Present: Carol Marxen, Pete Wyckoff, Jacquie Johnson, Bryan Herrmann, Sandy
Olson-Loy, Sydney Sweep, Dave Swenson, Sarah Haugen, Brook Miller,
Bart Finzel, Mark Privratsky, Lowell Rasumussen, Maddy Maxiener,
Cheryl Contant, LeAnn Dean, Kathy Julik-Heine
1. Opening remarks made by Chair Pete Wyckoff addressed the general charge of the committee and the projects/discussions that the Campus Resources and Planning Committee (CRPC) will tackle during the upcoming year, such as the space allocation changes that will result from the completion of the Gateway project. Wyckoff also provided three charts painting a picture of the University of Minnesota, MorrisŌ (UMMÕs) resources for 2009-2010. These three charts depicted UMMÕs income, expenses and student headcount. The last chart highlights a long-term downward trend in enrollment beginning after 1989. Wyckoff explained each chart and its significance to UMMÕs resources, operations and planning. Wyckoff then introduced Bryan Herrmann to lead a discussion on enrollment.
2. Bryan Herrmann spoke about this yearÕs increase in enrollment from previous years. As of today, he announced that currently 1699 degree and non-degree seeking students are enrolled at UMM. Brook Miller asked about the Global Student Teaching (GST) program and the details surrounding students in this program. Dave Swenson inquired as to what HerrmannÕs opinion of the explanation behind the increase in this yearÕs enrollment. Herrmann responded by saying that he felt it was a combination of many different components including athletics, scholarships and admissions programming. Herrmann also noted, after comments made by Johnson, that the efforts made towards marketing and branding are also due credit for increasing enrollment and strengthening clarity of UMMÕs image in the marketplace.
Herrmann then moved to discuss the results of our Community of Scholars (COS) A chart was distributed showing COS competition Yield Rates for 2008 compared to 2009. In 2009, a larger number of students were invited and a larger number of students were yielded though the number of scholarships awarded from year to year did not increase. Mark Privratsky asked what the total number of applicants for this event was and Herrmann responded that approximately 415 prospective students applied for this event and in 2009 and 184 applicants were invited to compete for the scholarships. Bart Finzel asked of the chances that since these students have already taken the initiative to apply for the initial invitation, isnÕt it likely that self-selection plays a role in the high yield rate. Herrmann responded by saying that it is likely that it plays a role but there is evidence that many of these students are being highly recruited and still looking at many different institutions, seeking the one that offers them the best scholarship. Miller asked what these scholarships (awarded at the competitive event) cost UMM in terms of the expenses and revenues presented at the beginning of the meeting. This year UMM decreased the number of scholarships awarded and increased the number of students enrolled through this event and otherwise. Hermann stressed that the importance of the scholarship event is to present the value of a UMM education to students and that it is more of a symbolic/ psychological force than monetary force that drives interest generated through this event. The event also encourages students to visit UMM. For many applicants, COS is their first (and only) visit to UMM.
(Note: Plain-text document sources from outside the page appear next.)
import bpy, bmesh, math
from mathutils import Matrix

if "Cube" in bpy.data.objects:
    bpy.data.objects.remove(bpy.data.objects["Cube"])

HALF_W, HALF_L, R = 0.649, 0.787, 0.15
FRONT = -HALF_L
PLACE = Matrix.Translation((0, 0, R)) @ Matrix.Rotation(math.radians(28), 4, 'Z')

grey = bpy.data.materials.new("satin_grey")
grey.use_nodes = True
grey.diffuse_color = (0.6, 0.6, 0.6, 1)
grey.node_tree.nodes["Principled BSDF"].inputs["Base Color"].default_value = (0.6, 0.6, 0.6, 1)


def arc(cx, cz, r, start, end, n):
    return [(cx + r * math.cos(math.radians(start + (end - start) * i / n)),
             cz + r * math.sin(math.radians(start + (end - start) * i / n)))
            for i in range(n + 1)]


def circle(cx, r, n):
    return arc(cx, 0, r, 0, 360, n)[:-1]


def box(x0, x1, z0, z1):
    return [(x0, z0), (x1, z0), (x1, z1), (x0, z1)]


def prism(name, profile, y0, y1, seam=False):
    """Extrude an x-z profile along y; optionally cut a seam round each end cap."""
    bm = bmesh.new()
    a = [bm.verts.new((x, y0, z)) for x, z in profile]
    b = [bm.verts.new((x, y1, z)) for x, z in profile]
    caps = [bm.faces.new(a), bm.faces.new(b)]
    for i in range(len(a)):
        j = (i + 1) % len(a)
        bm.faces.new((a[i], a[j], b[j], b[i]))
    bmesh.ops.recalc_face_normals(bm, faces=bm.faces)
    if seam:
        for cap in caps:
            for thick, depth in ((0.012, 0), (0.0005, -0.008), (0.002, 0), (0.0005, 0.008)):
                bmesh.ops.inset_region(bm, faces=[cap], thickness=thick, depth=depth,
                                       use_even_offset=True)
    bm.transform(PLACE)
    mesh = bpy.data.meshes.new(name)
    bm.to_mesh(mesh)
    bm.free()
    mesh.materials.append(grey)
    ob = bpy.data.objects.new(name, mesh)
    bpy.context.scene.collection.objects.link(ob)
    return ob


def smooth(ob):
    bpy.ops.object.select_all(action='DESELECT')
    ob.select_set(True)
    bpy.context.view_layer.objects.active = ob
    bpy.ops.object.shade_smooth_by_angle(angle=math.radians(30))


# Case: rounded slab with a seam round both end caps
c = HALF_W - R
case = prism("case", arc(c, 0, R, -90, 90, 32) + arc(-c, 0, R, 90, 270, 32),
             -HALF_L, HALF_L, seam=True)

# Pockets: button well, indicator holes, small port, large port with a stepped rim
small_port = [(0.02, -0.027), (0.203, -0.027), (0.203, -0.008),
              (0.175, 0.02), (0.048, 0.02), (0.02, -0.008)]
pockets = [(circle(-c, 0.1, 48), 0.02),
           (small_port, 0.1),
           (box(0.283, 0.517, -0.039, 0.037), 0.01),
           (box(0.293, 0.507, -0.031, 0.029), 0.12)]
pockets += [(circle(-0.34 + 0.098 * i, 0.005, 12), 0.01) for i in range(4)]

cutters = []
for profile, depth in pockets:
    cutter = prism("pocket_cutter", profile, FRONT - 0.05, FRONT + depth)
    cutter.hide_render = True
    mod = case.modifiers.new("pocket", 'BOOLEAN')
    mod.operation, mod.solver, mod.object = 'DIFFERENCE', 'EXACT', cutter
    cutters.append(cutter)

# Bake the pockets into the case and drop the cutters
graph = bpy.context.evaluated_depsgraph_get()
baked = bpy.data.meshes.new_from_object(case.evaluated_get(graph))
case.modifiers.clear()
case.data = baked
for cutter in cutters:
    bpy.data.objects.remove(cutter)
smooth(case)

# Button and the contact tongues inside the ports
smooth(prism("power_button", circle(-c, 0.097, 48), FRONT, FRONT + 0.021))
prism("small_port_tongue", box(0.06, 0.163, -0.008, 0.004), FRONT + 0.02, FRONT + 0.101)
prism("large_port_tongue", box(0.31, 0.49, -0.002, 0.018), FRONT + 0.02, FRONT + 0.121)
Wyckoff asked about last yearÕs proposal to convert a counselor position to a data analysis position within the Admissions Office. Herrmann responded by saying that that position has been hired and explained that personÕs role. A few years ago, James Morales presented a breakdown of different groups of students and their contribution to revenue (one group being scholarship recipients, for example). Wyckoff requested a similar breakdown seeing that the previous data is now several years old.
Wyckoff asked about quality metrics for the incoming class. Herrmann said that average ACT this year will be 25, average SAT will be 1200, and average high school class rank will be right around the 75th percentile (Median approx 80). Jacque Johnson noted that this conversation is still unofficial until the official data is released following the October meeting of the University Board of Regents. Wyckoff recommended that when data on the incoming class are shared with the broader community, the distribution of ACT scores and HSR should be highlighted. He noted that there is an ongoing debate as to whether the UMM student population has become more Ņbi-modalÓ with time.
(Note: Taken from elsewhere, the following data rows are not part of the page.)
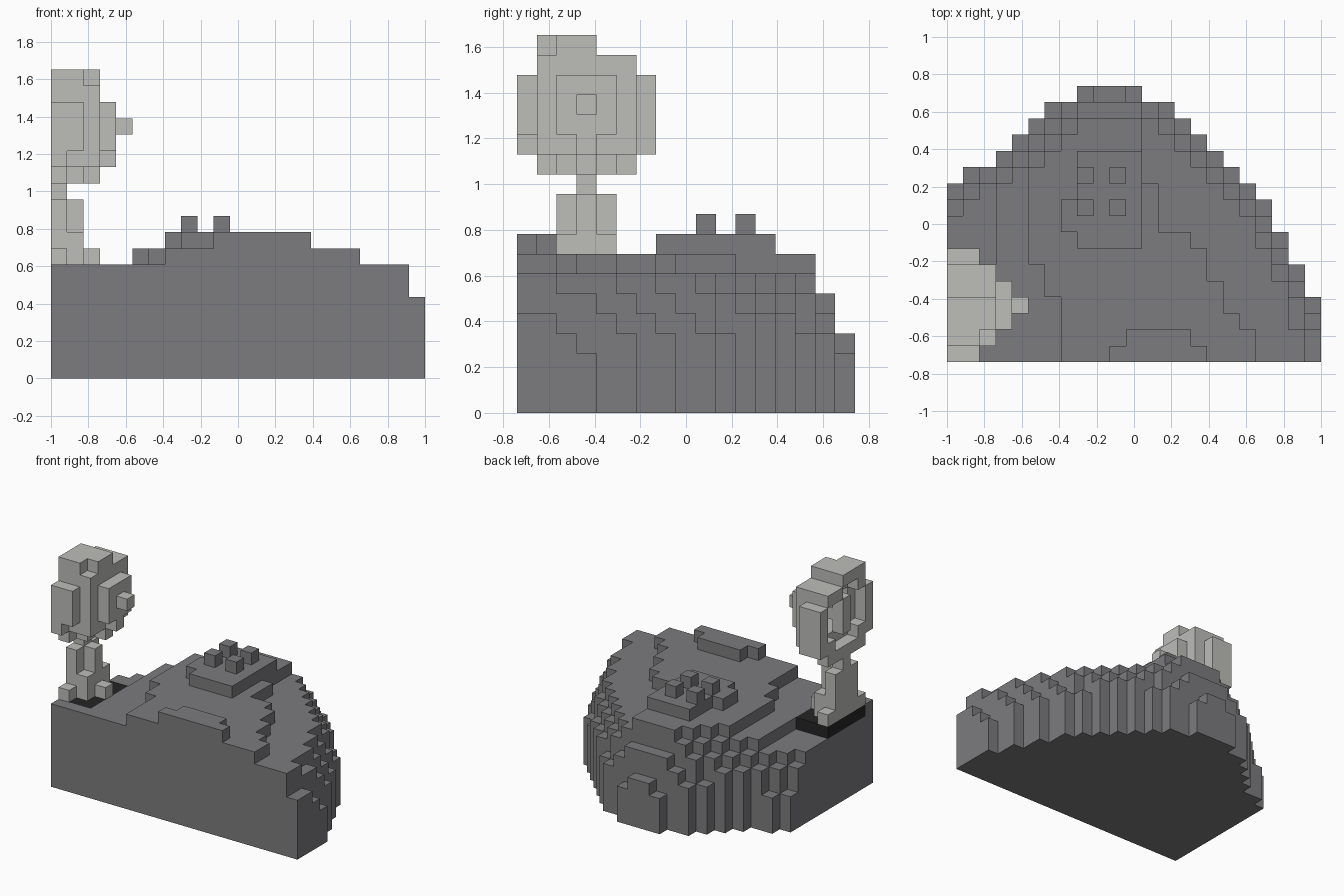
import bpy, bmesh
from itertools import product
from mathutils import Vector

cube = bpy.data.objects.get("Cube")
if cube:
    bpy.data.objects.remove(cube, do_unlink=True)

UNIT = 2 / 23
ORIGIN = Vector((-1, -8.5 * UNIT, 0))


def material(name, rgb):
    mat = bpy.data.materials.new(name)
    mat.use_nodes = True
    mat.diffuse_color = (*rgb, 1)
    mat.node_tree.nodes["Principled BSDF"].inputs["Base Color"].default_value = (*rgb, 1)
    return mat


def block(i0, i1, j0, j1, k0, k1):
    """Cells of a box, bounds inclusive."""
    return set(product(range(i0, i1 + 1), range(j0, j1 + 1), range(k0, k1 + 1)))


def voxel_object(name, cells, mat):
    """Outer skin of a set of cells, with coplanar faces merged."""
    bm = bmesh.new()
    verts = {}

    def vert(p):
        if p not in verts:
            verts[p] = bm.verts.new(ORIGIN + Vector(p) * UNIT)
        return verts[p]

    for cell in sorted(cells):
        for axis, side in product(range(3), (0, 1)):
            near = list(cell)
            near[axis] += 2 * side - 1
            if tuple(near) in cells:
                continue
            u, v = (axis + 1) % 3, (axis + 2) % 3
            ring = []
            for a, b in ((0, 0), (1, 0), (1, 1), (0, 1)):
                p = list(cell)
                p[axis] += side
                p[u] += a
                p[v] += b
                ring.append(vert(tuple(p)))
            bm.faces.new(ring if side else ring[::-1])
    bmesh.ops.dissolve_limit(bm, angle_limit=0.01, verts=bm.verts, edges=bm.edges)
    mesh = bpy.data.meshes.new(name)
    bm.to_mesh(mesh)
    bm.free()
    mesh.materials.append(mat)
    obj = bpy.data.objects.new(name, mesh)
    bpy.context.collection.objects.link(obj)
    return obj


rock = material("rock grey", (0.2, 0.2, 0.21))
metal = material("light metal grey", (0.51, 0.51, 0.49))
dark = material("near black", (0.018, 0.018, 0.018))

# Rocky mound: plan outline per row from front to back, and its top plateau
RIGHT = [23, 23, 23, 23, 22, 22, 21, 21, 20, 20, 19, 18, 17, 16, 15, 14, 12]
LEFT = [-3, -3, -3, -3, -3, -2, -2, -1, -1, 0, 0, 1, 3, 4, 5, 6, 8]
TOP_RIGHT = [19, 19, 18, 17, 17, 16, 16, 15, 13, 13, 13, 12, 12, 12, 12]
TOP_LEFT = [7, 7, 7, 7, 6, 6, 5, 5, 5, 5, 5, 5, 6, 7, 8]
DISC = [(a, b) for a, b in product(range(-3, 4), repeat=2) if a * a + b * b < 12]


def inside(i, j):
    j = j if j >= 0 else -1 - j
    return j < 17 and LEFT[j] <= i < RIGHT[j]


def height(i, j):
    if j < 15 and TOP_LEFT[j] <= i < TOP_RIGHT[j]:
        return 8
    # the more open ground nearby, the lower the rock
    f = sum(not inside(i + a, j + b) for a, b in DISC) / len(DISC)
    limit = 6 if i < 3 and j > 5 else 7
    return max(2, min(limit, round(8 - 2 * f - 14 * f * f)))


mound = set()
for i, j in product(range(23), range(17)):
    if inside(i, j):
        mound |= block(i, i, j, j, 0, height(i, j) - 1)
# crater-like bumps on the plateau
mound |= block(10, 15, 0, 0, 8, 8) | block(11, 14, 1, 1, 8, 8)
mound |= block(8, 11, 7, 12, 8, 8) | block(7, 7, 8, 9, 8, 8)
mound |= set(product((8, 10), (9, 11), (9,)))

# Dark pad set into the rock
pad = block(0, 2, 1, 5, 6, 6)
voxel_object("rock_mound", mound - pad, rock)
voxel_object("dark_pad", pad, dark)

# Mast with three feet
mast = block(0, 1, 2, 4, 7, 8) | block(0, 0, 2, 4, 9, 10) | block(1, 1, 3, 3, 9, 10)
mast |= {(0, 1, 7), (2, 3, 7), (0, 5, 7), (0, 3, 11)}
voxel_object("mast", mast, metal)

# Dish: bowl opening to -x, stepped outwards to a knob on the back
dish = {(4, 3, 15), (3, 3, 13), (2, 3, 12)} | block(3, 3, 2, 4, 14, 16)
dish |= block(1, 2, 1, 5, 13, 17) - block(1, 2, 2, 4, 14, 16)
dish |= block(2, 2, 2, 3, 18, 18) | block(0, 1, 1, 3, 18, 18)
dish |= block(0, 1, 0, 0, 14, 16) | {(0, 0, 13)} | block(0, 1, 6, 6, 13, 16)
dish |= block(0, 0, 1, 5, 12, 12) | block(1, 1, 2, 4, 12, 12)
dish |= set(product((0,), (1, 5), (13, 17))) | {(0, 4, 17)}
voxel_object("dish", dish, metal)

# Feed post in the bowl
voxel_object("feed_post", block(0, 0, 3, 3, 14, 16) | block(1, 2, 3, 3, 15, 15), metal)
Jacquie Johnson made the observation about figures Ņabove the lineÓ (degree seeking students on HerrmannÕs data table) and the importance of increases in this area. Cheryl Contant mentioned it might be nice to send out positive reinforcement informing volunteers from the Scholarship Event of the good enrollment news.
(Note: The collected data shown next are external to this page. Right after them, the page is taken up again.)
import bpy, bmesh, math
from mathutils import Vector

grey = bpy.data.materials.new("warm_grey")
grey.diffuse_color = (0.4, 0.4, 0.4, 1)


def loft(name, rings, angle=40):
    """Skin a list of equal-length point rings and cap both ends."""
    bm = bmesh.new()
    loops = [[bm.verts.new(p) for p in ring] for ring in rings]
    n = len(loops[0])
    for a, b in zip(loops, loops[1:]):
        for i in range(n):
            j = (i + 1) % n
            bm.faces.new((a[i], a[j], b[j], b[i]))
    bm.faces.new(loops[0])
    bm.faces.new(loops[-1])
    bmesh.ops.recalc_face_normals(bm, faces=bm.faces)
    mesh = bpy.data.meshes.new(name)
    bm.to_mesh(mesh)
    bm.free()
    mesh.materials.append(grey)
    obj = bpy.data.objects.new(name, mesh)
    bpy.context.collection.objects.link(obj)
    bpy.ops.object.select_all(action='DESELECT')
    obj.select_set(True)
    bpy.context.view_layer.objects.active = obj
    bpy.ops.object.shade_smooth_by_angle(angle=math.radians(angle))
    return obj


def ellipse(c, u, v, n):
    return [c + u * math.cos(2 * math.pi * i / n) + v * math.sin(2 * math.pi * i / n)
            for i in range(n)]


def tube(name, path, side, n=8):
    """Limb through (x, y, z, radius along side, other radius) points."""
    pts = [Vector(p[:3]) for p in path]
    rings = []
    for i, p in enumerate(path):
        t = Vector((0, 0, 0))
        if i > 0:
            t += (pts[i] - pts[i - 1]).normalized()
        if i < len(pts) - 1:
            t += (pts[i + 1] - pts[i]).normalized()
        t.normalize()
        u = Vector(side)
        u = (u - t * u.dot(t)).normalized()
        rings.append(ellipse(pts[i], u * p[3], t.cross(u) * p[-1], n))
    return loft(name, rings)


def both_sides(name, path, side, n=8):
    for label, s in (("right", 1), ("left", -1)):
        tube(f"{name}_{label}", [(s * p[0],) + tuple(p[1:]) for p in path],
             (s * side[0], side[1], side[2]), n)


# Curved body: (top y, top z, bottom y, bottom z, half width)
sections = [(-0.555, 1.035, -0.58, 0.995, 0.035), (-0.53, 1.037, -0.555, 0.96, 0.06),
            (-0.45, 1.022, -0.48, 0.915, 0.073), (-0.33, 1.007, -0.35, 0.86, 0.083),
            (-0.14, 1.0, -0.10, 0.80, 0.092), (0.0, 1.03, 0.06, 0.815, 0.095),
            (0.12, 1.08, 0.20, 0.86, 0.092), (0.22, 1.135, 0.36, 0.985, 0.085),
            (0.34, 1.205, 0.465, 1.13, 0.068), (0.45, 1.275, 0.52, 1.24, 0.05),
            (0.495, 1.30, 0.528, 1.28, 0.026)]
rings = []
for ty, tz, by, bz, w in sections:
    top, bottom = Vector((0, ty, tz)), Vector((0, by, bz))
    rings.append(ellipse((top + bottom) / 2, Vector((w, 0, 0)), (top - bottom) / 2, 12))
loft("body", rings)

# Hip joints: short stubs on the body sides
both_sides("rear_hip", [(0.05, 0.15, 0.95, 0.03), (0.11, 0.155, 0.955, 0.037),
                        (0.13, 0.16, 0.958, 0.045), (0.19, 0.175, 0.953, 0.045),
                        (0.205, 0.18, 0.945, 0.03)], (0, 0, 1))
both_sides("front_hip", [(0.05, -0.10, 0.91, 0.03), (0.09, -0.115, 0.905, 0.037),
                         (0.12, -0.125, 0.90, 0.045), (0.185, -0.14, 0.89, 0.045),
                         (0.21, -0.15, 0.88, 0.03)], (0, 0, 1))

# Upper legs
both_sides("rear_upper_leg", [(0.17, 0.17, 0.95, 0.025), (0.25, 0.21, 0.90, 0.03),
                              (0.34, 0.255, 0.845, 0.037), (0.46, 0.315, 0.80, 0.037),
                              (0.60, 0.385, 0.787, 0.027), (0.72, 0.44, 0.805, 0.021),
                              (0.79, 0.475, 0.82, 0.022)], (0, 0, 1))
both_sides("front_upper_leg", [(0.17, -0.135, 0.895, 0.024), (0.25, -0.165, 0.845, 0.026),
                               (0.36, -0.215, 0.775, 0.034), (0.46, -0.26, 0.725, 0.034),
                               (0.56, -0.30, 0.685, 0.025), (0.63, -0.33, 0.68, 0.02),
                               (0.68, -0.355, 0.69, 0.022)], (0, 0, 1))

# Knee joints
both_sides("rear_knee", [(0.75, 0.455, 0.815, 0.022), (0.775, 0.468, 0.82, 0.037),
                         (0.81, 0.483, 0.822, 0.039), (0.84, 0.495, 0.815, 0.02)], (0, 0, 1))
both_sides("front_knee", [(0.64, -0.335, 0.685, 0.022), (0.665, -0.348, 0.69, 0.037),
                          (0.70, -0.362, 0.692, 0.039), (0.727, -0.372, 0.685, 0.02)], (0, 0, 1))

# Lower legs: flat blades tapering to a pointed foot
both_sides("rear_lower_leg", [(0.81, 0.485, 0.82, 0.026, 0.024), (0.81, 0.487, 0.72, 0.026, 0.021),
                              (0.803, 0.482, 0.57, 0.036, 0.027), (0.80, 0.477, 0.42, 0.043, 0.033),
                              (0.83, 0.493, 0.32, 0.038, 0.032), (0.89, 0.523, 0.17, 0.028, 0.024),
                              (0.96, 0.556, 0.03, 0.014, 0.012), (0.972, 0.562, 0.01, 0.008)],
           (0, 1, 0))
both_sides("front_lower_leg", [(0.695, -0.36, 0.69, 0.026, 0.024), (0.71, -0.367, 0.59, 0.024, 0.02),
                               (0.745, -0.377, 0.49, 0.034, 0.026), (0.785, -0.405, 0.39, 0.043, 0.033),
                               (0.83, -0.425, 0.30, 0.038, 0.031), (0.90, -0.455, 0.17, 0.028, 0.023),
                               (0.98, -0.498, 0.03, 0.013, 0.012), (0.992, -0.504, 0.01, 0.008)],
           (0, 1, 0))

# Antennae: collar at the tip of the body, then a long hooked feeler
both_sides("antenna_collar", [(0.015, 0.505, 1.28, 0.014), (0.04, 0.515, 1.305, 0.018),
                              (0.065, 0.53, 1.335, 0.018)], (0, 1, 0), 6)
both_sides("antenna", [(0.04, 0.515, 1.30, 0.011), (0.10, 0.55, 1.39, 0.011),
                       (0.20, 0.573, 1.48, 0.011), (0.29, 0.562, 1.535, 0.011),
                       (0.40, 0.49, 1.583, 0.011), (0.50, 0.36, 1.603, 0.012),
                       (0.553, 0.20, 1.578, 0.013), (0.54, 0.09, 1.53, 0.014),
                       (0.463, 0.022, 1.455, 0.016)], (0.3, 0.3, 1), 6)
Lastly, Herrmann spoke about the Admissions initiatives to include discipline coordinators in putting together content for both the Campus Ambassadors program and the Admissions website content.
3. Meeting adjourned.